TASK TO CARRY OUT:
From first line to last, give the records again word for word and omit the pictures.

RECORDED INFORMATION:
※
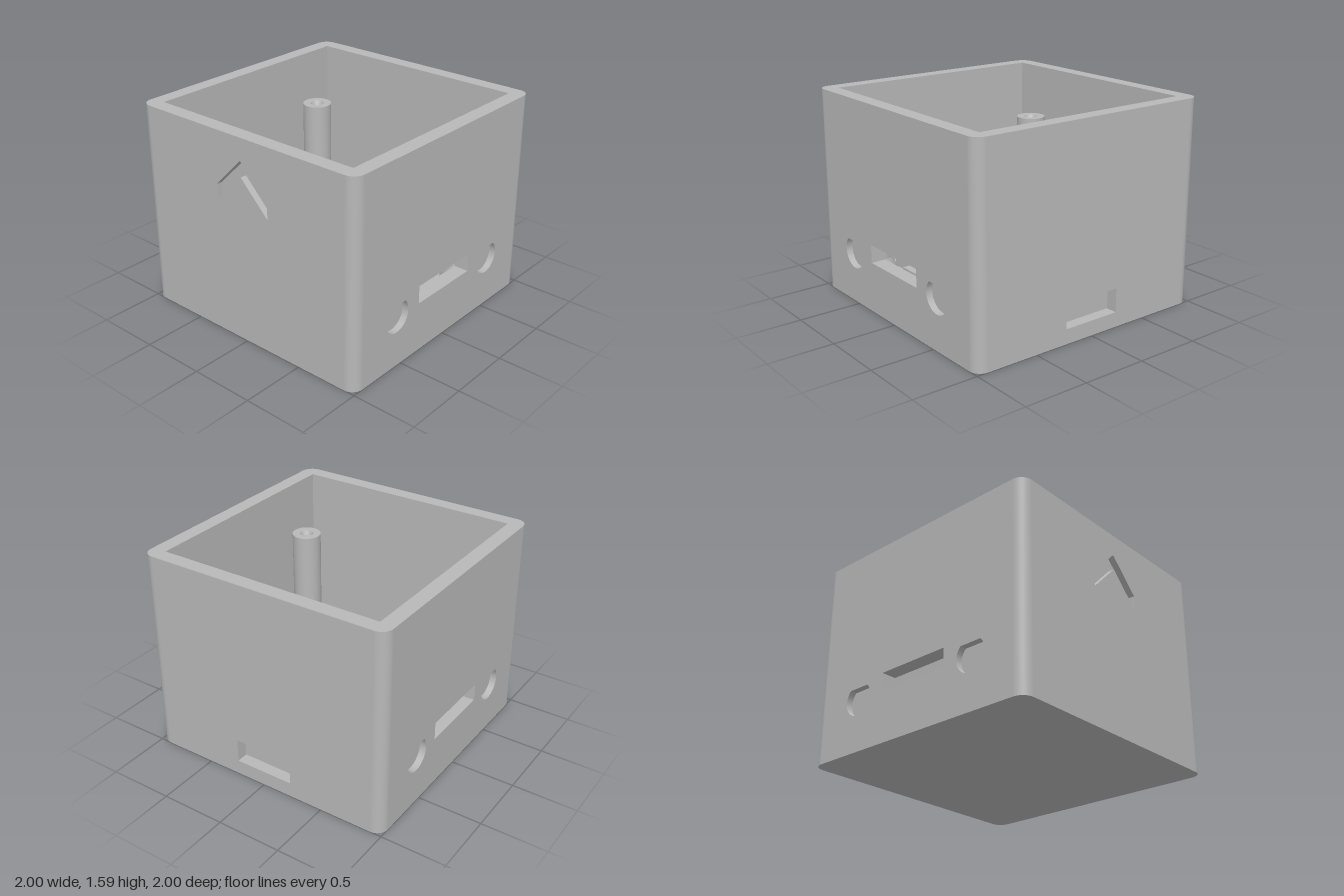
import * as THREE from 'three';
import { toCreasedNormals } from 'three/addons/utils/BufferGeometryUtils.js';

const H = 1.59, INNER = 0.885, R = 0.09, FLOOR = 0.11, PAD = 0.16;

export function createModel() {
  const model = new THREE.Group();
  model.name = 'enclosure';
  const grey = new THREE.MeshStandardMaterial({ color: 0xb8b8b8 });
  grey.name = 'grey plastic';

  const add = (name, geometry, parent = model) => {
    const mesh = new THREE.Mesh(geometry, grey);
    mesh.name = name;
    parent.add(mesh);
    return mesh;
  };
  const extrude = (shape, depth) => toCreasedNormals(
    new THREE.ExtrudeGeometry(shape, { depth, bevelEnabled: false, curveSegments: 32 }), 0.5);
  const box = (name, x0, x1, y0, y1, z0, z1) => add(name,
    new THREE.BoxGeometry(x1 - x0, y1 - y0, z1 - z0)
      .translate((x0 + x1) / 2, (y0 + y1) / 2, (z0 + z1) / 2));
  const polygon = (points) => new THREE.Path(points.map(([x, y]) => new THREE.Vector2(x, y)));
  const rect = (x0, x1, y0, y1) => polygon([[x0, y0], [x1, y0], [x1, y1], [x0, y1], [x0, y0]]);

  // Teardrop outline: round below, 45 degree point above
  const teardrop = (x) => {
    const path = new THREE.Path();
    path.moveTo(x, 0.4 + 0.125 * Math.SQRT2);
    path.absarc(x, 0.4, 0.125, Math.PI * 0.75, Math.PI * 2.25, false);
    path.closePath();
    return path;
  };

  // Each wall has an outer layer with recesses and an inner layer with through slots
  const layer = (name, holes, from, to, parent) => {
    const shape = new THREE.Shape([
      new THREE.Vector2(-1 + R, 0), new THREE.Vector2(1 - R, 0),
      new THREE.Vector2(1 - R, H), new THREE.Vector2(-1 + R, H)]);
    shape.holes.push(...holes);
    add(name, extrude(shape, to - from).translate(0, 0, from), parent);
  };
  const wall = (name, turn, depth, recesses, slots) => {
    const group = new THREE.Group();
    group.name = name;
    group.rotation.y = turn;
    layer(name + 'OuterLayer', [...recesses, ...slots], 1 - depth, 1, group);
    layer(name + 'InnerLayer', slots, INNER, 1 - depth, group);
    model.add(group);
  };
  const chevron = polygon([[-0.24, 1.06], [0, 1.3], [0.24, 1.06], [0.24, 1.18],
    [0, 1.42], [-0.24, 1.18], [-0.24, 1.06]]);
  wall('frontWall', 0, 0.05, [chevron], []);
  wall('backWall', Math.PI, 0.09, [rect(-0.235, 0.235, 0.115, 0.3)], []);
  for (const side of [1, -1]) {
    wall(side > 0 ? 'leftWall' : 'rightWall', side * Math.PI / 2, 0.05,
      [teardrop(-0.545), teardrop(0.545)], [rect(-0.3, 0.3, 0.39, 0.53)]);
  }

  // Rounded vertical corners
  for (let i = 0; i < 4; i++) {
    const corner = add('roundedCorner',
      new THREE.CylinderGeometry(R, R, H, 10, 1, false, 0, Math.PI / 2)
        .translate(1 - R, H / 2, 1 - R));
    corner.rotation.y = i * Math.PI / 2;
  }
  box('floor', -INNER, INNER, 0, FLOOR, -INNER, INNER);

  // Screw posts with flared feet and countersunk bores
  const post = toCreasedNormals(new THREE.LatheGeometry([
    [0.19, FLOOR], [0.115, 0.3], [0.115, 1.19], [0.055, 1.19],
    [0.036, 1.15], [0.036, 0.8], [0, 0.8]].map(([x, y]) => new THREE.Vector2(x, y)), 40), 0.35);
  for (const x of [-0.765, 0.765]) {
    for (const z of [-0.62, 0.62]) add('screwPost', post).position.set(x, 0, z);
  }

  // Round holder: raised disc with an open ring around it
  add('holderDisc', new THREE.CylinderGeometry(0.507, 0.507, PAD - FLOOR, 64))
    .position.set(-0.22, (PAD + FLOOR) / 2, 0);
  const outerGap = Math.asin(0.265 / 0.507), innerGap = Math.asin(0.265 / 0.44);
  const ring = new THREE.Shape();
  ring.absarc(0, 0, 0.507, -Math.PI + outerGap, Math.PI - outerGap, false);
  ring.absarc(0, 0, 0.44, Math.PI - innerGap, -Math.PI + innerGap, true);
  ring.closePath();
  add('holderRing', extrude(ring, 0.6 - PAD).rotateX(-Math.PI / 2)).position.set(-0.22, PAD, 0);

  // Low platforms with slotted brackets at both ends
  box('sidePlatform', 0.295, 0.555, FLOOR, PAD, -0.585, 0.585);
  box('frontPlatform', -0.515, 0.505, FLOOR, PAD, 0.595, 0.77);
  const bracket = (width, length, slotFrom, slotTo, slotEnd) => {
    const shape = new THREE.Shape([[0, 0], [slotFrom, 0], [slotFrom, slotEnd], [slotTo, slotEnd],
      [slotTo, 0], [width, 0], [width, length], [0, length]].map(([x, y]) => new THREE.Vector2(x, y)));
    return extrude(shape, 0.35 - PAD).rotateX(-Math.PI / 2);
  };
  const sideBracket = bracket(0.18, 0.15, 0.06, 0.125, 0.115);
  add('sideBracket', sideBracket).position.set(0.295, PAD, -0.435);
  const near = add('sideBracket', bracket(0.18, 0.15, 0.055, 0.12, 0.115));
  near.position.set(0.475, PAD, 0.43);
  near.rotation.y = Math.PI;
  const frontBracket = bracket(0.175, 0.145, 0.055, 0.115, 0.115);
  const leftEnd = add('frontBracket', frontBracket);
  leftEnd.position.set(0.36, PAD, 0.595);
  leftEnd.rotation.y = -Math.PI / 2;
  const rightEnd = add('frontBracket', frontBracket);
  rightEnd.position.set(-0.37, PAD, 0.77);
  rightEnd.rotation.y = Math.PI / 2;

  // Small stepped catch on the floor
  box('catchBase', -0.44, -0.385, FLOOR, 0.2, -0.62, -0.56);
  box('catchStep', -0.44, -0.385, FLOOR, 0.25, -0.66, -0.62);

  return model;
}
※
OUTPUT:
import * as THREE from 'three';
import { toCreasedNormals } from 'three/addons/utils/BufferGeometryUtils.js';

const H = 1.59, INNER = 0.885, R = 0.09, FLOOR = 0.11, PAD = 0.16;

export function createModel() {
  const model = new THREE.Group();
  model.name = 'enclosure';
  const grey = new THREE.MeshStandardMaterial({ color: 0xb8b8b8 });
  grey.name = 'grey plastic';

  const add = (name, geometry, parent = model) => {
    const mesh = new THREE.Mesh(geometry, grey);
    mesh.name = name;
    parent.add(mesh);
    return mesh;
  };
  const extrude = (shape, depth) => toCreasedNormals(
    new THREE.ExtrudeGeometry(shape, { depth, bevelEnabled: false, curveSegments: 32 }), 0.5);
  const box = (name, x0, x1, y0, y1, z0, z1) => add(name,
    new THREE.BoxGeometry(x1 - x0, y1 - y0, z1 - z0)
      .translate((x0 + x1) / 2, (y0 + y1) / 2, (z0 + z1) / 2));
  const polygon = (points) => new THREE.Path(points.map(([x, y]) => new THREE.Vector2(x, y)));
  const rect = (x0, x1, y0, y1) => polygon([[x0, y0], [x1, y0], [x1, y1], [x0, y1], [x0, y0]]);

  // Teardrop outline: round below, 45 degree point above
  const teardrop = (x) => {
    const path = new THREE.Path();
    path.moveTo(x, 0.4 + 0.125 * Math.SQRT2);
    path.absarc(x, 0.4, 0.125, Math.PI * 0.75, Math.PI * 2.25, false);
    path.closePath();
    return path;
  };

  // Each wall has an outer layer with recesses and an inner layer with through slots
  const layer = (name, holes, from, to, parent) => {
    const shape = new THREE.Shape([
      new THREE.Vector2(-1 + R, 0), new THREE.Vector2(1 - R, 0),
      new THREE.Vector2(1 - R, H), new THREE.Vector2(-1 + R, H)]);
    shape.holes.push(...holes);
    add(name, extrude(shape, to - from).translate(0, 0, from), parent);
  };
  const wall = (name, turn, depth, recesses, slots) => {
    const group = new THREE.Group();
    group.name = name;
    group.rotation.y = turn;
    layer(name + 'OuterLayer', [...recesses, ...slots], 1 - depth, 1, group);
    layer(name + 'InnerLayer', slots, INNER, 1 - depth, group);
    model.add(group);
  };
  const chevron = polygon([[-0.24, 1.06], [0, 1.3], [0.24, 1.06], [0.24, 1.18],
    [0, 1.42], [-0.24, 1.18], [-0.24, 1.06]]);
  wall('frontWall', 0, 0.05, [chevron], []);
  wall('backWall', Math.PI, 0.09, [rect(-0.235, 0.235, 0.115, 0.3)], []);
  for (const side of [1, -1]) {
    wall(side > 0 ? 'leftWall' : 'rightWall', side * Math.PI / 2, 0.05,
      [teardrop(-0.545), teardrop(0.545)], [rect(-0.3, 0.3, 0.39, 0.53)]);
  }

  // Rounded vertical corners
  for (let i = 0; i < 4; i++) {
    const corner = add('roundedCorner',
      new THREE.CylinderGeometry(R, R, H, 10, 1, false, 0, Math.PI / 2)
        .translate(1 - R, H / 2, 1 - R));
    corner.rotation.y = i * Math.PI / 2;
  }
  box('floor', -INNER, INNER, 0, FLOOR, -INNER, INNER);

  // Screw posts with flared feet and countersunk bores
  const post = toCreasedNormals(new THREE.LatheGeometry([
    [0.19, FLOOR], [0.115, 0.3], [0.115, 1.19], [0.055, 1.19],
    [0.036, 1.15], [0.036, 0.8], [0, 0.8]].map(([x, y]) => new THREE.Vector2(x, y)), 40), 0.35);
  for (const x of [-0.765, 0.765]) {
    for (const z of [-0.62, 0.62]) add('screwPost', post).position.set(x, 0, z);
  }

  // Round holder: raised disc with an open ring around it
  add('holderDisc', new THREE.CylinderGeometry(0.507, 0.507, PAD - FLOOR, 64))
    .position.set(-0.22, (PAD + FLOOR) / 2, 0);
  const outerGap = Math.asin(0.265 / 0.507), innerGap = Math.asin(0.265 / 0.44);
  const ring = new THREE.Shape();
  ring.absarc(0, 0, 0.507, -Math.PI + outerGap, Math.PI - outerGap, false);
  ring.absarc(0, 0, 0.44, Math.PI - innerGap, -Math.PI + innerGap, true);
  ring.closePath();
  add('holderRing', extrude(ring, 0.6 - PAD).rotateX(-Math.PI / 2)).position.set(-0.22, PAD, 0);

  // Low platforms with slotted brackets at both ends
  box('sidePlatform', 0.295, 0.555, FLOOR, PAD, -0.585, 0.585);
  box('frontPlatform', -0.515, 0.505, FLOOR, PAD, 0.595, 0.77);
  const bracket = (width, length, slotFrom, slotTo, slotEnd) => {
    const shape = new THREE.Shape([[0, 0], [slotFrom, 0], [slotFrom, slotEnd], [slotTo, slotEnd],
      [slotTo, 0], [width, 0], [width, length], [0, length]].map(([x, y]) => new THREE.Vector2(x, y)));
    return extrude(shape, 0.35 - PAD).rotateX(-Math.PI / 2);
  };
  const sideBracket = bracket(0.18, 0.15, 0.06, 0.125, 0.115);
  add('sideBracket', sideBracket).position.set(0.295, PAD, -0.435);
  const near = add('sideBracket', bracket(0.18, 0.15, 0.055, 0.12, 0.115));
  near.position.set(0.475, PAD, 0.43);
  near.rotation.y = Math.PI;
  const frontBracket = bracket(0.175, 0.145, 0.055, 0.115, 0.115);
  const leftEnd = add('frontBracket', frontBracket);
  leftEnd.position.set(0.36, PAD, 0.595);
  leftEnd.rotation.y = -Math.PI / 2;
  const rightEnd = add('frontBracket', frontBracket);
  rightEnd.position.set(-0.37, PAD, 0.77);
  rightEnd.rotation.y = Math.PI / 2;

  // Small stepped catch on the floor
  box('catchBase', -0.44, -0.385, FLOOR, 0.2, -0.62, -0.56);
  box('catchStep', -0.44, -0.385, FLOOR, 0.25, -0.66, -0.62);

  return model;
}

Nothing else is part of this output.